##### Records supplied

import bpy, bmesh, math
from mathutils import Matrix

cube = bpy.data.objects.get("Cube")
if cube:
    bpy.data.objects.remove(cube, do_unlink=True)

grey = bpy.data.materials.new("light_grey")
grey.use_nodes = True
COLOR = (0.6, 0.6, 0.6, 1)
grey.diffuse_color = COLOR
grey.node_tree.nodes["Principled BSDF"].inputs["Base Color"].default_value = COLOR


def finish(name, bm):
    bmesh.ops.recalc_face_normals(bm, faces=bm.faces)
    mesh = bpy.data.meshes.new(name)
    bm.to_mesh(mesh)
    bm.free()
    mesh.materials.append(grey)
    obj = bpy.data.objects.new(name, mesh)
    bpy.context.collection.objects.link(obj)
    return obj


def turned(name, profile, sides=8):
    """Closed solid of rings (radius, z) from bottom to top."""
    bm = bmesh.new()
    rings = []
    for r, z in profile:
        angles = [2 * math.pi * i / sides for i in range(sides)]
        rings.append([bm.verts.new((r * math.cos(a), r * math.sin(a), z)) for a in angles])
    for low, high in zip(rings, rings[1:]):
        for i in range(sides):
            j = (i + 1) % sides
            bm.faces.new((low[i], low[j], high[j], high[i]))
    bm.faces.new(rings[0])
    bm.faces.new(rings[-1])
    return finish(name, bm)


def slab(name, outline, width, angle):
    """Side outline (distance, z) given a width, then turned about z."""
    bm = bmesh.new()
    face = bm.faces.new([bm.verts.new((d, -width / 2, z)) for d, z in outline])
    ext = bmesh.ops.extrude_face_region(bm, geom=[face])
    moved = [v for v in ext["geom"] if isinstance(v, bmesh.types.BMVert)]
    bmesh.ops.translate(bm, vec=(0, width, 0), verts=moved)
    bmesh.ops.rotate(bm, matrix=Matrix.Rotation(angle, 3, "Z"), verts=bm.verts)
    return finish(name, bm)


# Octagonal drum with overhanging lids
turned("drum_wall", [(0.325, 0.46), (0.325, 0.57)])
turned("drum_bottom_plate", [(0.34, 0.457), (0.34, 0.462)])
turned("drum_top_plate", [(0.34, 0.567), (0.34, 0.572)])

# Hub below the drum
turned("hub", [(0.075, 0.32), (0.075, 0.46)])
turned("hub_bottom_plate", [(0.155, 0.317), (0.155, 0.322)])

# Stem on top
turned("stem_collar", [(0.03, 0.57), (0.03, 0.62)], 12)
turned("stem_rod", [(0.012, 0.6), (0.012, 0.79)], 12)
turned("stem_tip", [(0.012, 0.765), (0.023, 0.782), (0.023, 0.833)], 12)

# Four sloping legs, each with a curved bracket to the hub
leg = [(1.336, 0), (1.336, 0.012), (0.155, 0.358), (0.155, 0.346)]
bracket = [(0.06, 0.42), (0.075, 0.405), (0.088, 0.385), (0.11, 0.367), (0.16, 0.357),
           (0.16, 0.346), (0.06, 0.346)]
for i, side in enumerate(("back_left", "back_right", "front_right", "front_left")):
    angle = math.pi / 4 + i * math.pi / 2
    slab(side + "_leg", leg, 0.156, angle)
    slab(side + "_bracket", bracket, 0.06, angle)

##########

:: Problem description ::
When the word "faces" turns up on a line of the material above, copy that line.

:: Answer to this exercise ::
    bmesh.ops.recalc_face_normals(bm, faces=bm.faces)
            bm.faces.new((low[i], low[j], high[j], high[i]))
    bm.faces.new(rings[0])
    bm.faces.new(rings[-1])
    face = bm.faces.new([bm.verts.new((d, -width / 2, z)) for d, z in outline])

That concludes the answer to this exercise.